Saved entries
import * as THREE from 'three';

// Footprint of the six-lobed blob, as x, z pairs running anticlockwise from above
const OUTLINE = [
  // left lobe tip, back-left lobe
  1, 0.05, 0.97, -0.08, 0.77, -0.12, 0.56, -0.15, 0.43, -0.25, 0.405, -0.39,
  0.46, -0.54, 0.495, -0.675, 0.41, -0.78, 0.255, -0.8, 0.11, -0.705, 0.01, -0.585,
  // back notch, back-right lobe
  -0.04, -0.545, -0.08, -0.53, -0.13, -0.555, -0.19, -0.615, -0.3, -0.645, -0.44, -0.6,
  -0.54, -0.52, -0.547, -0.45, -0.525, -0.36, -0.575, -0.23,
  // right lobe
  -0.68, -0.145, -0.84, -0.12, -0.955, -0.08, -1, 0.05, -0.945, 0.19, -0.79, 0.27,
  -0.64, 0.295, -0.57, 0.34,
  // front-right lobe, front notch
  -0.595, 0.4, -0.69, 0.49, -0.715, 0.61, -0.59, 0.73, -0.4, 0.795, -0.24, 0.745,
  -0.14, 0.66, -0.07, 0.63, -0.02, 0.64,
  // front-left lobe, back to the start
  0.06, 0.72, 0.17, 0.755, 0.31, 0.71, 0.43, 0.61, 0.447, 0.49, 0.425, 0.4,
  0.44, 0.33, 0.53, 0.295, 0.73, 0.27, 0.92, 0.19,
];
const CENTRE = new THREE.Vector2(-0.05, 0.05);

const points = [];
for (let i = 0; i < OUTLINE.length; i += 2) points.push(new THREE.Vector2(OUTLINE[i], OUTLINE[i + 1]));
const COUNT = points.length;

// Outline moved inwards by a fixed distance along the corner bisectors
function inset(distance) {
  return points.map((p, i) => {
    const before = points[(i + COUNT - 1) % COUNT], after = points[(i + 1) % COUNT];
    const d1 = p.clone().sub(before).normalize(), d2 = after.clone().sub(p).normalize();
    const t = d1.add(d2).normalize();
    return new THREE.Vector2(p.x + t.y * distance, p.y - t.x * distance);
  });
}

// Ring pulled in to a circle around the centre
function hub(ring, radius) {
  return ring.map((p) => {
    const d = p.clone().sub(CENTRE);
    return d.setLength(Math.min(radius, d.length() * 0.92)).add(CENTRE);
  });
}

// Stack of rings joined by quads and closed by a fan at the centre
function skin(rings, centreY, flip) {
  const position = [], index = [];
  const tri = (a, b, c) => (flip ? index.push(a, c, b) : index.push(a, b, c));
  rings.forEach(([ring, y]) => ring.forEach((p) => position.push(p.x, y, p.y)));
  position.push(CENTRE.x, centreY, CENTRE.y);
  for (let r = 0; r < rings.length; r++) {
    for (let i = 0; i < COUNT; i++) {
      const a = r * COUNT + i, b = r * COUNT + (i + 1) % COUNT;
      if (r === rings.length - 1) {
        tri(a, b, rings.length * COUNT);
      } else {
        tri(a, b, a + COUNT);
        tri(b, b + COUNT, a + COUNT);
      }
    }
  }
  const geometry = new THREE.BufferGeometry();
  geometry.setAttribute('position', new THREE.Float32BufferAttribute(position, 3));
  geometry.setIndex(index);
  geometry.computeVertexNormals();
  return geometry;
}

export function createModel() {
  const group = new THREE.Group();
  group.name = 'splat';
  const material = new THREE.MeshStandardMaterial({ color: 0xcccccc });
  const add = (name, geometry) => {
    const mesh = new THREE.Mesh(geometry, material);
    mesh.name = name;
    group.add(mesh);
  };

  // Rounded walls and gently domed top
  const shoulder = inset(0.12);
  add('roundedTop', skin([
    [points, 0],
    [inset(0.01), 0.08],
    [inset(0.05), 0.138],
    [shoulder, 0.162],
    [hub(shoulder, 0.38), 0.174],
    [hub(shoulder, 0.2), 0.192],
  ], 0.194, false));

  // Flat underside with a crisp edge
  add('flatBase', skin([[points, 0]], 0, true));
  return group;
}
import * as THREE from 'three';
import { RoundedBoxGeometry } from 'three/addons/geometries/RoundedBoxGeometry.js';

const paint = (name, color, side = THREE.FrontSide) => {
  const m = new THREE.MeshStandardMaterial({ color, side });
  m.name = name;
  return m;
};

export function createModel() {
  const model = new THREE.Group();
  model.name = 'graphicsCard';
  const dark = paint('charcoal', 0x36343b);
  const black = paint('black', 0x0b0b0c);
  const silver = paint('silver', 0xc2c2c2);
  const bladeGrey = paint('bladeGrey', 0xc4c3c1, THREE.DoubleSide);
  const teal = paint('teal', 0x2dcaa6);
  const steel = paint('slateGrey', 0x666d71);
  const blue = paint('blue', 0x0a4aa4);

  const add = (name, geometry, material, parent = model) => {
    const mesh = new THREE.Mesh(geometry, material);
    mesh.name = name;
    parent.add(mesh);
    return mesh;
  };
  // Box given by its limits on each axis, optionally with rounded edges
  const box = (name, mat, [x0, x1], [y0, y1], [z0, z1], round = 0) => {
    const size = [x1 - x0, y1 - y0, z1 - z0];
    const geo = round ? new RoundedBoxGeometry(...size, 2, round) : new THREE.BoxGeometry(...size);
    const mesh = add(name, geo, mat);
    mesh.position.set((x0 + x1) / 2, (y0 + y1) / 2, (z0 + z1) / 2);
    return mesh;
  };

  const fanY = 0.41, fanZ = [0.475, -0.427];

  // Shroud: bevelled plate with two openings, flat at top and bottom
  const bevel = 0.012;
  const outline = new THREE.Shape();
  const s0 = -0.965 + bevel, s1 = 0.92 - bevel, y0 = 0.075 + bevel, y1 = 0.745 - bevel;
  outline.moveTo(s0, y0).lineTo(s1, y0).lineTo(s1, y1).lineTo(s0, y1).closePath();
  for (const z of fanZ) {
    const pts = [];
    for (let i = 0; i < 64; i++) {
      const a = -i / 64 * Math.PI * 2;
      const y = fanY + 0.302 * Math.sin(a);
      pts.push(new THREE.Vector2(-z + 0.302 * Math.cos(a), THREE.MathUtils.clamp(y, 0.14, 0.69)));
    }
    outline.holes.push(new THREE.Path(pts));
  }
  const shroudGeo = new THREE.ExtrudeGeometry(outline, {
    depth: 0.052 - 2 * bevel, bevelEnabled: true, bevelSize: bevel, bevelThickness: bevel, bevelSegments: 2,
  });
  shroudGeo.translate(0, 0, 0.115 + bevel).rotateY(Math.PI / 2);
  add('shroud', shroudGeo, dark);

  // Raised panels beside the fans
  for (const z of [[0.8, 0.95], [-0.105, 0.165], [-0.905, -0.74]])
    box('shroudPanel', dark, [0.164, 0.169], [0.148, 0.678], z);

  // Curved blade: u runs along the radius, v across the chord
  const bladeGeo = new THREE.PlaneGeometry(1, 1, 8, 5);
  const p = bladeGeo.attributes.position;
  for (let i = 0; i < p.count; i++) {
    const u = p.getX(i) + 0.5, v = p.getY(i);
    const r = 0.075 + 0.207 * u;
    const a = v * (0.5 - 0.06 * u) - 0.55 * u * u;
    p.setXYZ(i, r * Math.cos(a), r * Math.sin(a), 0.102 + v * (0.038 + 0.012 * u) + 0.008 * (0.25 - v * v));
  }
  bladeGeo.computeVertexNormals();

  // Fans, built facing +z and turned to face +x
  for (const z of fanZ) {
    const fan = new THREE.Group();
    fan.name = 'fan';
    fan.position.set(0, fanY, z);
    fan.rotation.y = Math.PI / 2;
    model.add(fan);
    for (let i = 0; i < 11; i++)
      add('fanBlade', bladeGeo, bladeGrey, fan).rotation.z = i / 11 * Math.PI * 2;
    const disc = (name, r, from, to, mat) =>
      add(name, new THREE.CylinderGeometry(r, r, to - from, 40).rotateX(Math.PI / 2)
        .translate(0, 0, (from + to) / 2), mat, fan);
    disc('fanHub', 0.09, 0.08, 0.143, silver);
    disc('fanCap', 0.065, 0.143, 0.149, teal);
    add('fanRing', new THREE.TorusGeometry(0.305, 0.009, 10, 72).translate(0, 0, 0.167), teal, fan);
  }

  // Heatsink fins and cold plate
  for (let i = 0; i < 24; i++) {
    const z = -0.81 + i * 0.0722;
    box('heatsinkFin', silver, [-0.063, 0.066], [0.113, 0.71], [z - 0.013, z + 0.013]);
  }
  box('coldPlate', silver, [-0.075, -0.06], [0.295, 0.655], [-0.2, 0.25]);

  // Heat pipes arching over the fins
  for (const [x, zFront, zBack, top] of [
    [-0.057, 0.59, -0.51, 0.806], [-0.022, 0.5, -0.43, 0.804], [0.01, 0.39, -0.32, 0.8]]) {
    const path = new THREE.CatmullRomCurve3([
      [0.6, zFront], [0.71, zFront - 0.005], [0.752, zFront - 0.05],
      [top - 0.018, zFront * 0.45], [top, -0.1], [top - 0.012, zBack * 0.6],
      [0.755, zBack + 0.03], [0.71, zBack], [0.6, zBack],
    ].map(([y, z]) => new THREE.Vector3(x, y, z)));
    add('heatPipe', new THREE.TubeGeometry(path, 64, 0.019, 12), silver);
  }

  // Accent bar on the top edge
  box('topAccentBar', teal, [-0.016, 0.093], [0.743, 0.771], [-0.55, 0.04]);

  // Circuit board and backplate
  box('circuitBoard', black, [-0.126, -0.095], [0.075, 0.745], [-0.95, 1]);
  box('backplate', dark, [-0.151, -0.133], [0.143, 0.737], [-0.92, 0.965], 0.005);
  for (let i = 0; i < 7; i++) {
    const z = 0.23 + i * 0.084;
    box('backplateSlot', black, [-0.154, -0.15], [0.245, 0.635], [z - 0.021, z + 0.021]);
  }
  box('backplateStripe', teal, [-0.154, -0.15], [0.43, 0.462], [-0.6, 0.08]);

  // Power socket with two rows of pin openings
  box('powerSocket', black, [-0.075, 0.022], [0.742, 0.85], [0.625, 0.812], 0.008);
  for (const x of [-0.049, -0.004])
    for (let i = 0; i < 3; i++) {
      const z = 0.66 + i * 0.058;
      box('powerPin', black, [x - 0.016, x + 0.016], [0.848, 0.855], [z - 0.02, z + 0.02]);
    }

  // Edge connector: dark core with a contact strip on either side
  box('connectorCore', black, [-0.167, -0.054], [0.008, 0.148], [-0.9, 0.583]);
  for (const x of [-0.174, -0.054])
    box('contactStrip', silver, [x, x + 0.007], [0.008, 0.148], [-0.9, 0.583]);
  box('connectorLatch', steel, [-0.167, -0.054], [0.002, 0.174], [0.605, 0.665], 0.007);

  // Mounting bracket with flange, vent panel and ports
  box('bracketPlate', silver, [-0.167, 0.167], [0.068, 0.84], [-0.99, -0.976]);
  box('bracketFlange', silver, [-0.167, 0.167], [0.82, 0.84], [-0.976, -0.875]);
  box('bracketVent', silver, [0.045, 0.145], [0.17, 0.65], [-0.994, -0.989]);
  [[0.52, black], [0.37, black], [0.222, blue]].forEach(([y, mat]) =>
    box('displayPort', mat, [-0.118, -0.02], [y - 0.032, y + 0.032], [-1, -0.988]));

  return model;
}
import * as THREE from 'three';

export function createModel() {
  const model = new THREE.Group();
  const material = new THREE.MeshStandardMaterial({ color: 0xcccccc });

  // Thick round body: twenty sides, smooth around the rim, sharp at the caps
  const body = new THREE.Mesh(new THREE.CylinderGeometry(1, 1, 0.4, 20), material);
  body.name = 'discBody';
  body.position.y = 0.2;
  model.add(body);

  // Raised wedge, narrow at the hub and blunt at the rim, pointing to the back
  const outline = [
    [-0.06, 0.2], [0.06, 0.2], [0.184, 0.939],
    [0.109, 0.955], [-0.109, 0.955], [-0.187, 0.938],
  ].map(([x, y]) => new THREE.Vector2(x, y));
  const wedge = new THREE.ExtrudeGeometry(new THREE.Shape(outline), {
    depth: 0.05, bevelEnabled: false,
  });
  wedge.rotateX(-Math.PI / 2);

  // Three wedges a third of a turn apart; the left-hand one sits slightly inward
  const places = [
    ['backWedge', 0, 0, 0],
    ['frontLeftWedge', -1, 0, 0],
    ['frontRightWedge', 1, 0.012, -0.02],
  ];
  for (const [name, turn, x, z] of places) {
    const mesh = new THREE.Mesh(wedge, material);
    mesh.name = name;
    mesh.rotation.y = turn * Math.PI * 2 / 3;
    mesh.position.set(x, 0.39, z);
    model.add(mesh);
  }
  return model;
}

» **DIRECTIONS FOR THIS TASK**
Scan the lines above, and whenever one holds the string "notch", copy it.

» **TASK OUTPUT**
  // back notch, back-right lobe
  // front-right lobe, front notch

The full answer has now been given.